(WHAT IS EXPECTED):
Scan the records below and report how many lines contain the word "import", giving the number by itself.

(ENTRIES PROVIDED):
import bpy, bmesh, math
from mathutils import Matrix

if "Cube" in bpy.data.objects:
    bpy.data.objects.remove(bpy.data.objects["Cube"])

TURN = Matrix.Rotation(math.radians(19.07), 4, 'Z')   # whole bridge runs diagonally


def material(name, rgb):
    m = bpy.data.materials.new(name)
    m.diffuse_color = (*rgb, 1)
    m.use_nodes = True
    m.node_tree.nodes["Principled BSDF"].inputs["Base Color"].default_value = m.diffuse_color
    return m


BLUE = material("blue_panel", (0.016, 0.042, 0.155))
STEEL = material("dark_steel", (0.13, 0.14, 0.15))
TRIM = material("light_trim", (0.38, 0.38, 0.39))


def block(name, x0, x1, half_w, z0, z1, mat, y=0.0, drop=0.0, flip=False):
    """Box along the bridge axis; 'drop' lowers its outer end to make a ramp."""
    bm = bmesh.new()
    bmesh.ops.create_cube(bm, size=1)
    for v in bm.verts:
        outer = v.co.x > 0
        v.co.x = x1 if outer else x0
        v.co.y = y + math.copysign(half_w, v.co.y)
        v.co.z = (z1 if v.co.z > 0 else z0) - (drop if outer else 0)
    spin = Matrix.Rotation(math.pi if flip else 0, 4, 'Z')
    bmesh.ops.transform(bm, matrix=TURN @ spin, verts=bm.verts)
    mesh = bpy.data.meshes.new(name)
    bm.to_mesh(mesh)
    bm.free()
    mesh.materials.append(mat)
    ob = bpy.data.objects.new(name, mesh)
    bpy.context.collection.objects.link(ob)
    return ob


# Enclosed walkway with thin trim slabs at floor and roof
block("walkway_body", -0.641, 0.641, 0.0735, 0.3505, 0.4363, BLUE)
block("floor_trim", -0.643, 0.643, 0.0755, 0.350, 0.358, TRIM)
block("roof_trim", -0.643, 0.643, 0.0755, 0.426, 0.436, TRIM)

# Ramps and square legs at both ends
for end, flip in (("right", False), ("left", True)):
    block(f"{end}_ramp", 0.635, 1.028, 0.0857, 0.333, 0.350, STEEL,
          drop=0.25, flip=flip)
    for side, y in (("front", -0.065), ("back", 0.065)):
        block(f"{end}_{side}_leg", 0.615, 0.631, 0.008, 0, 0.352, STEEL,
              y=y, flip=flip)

(SOLUTION TO THIS PROBLEM):
2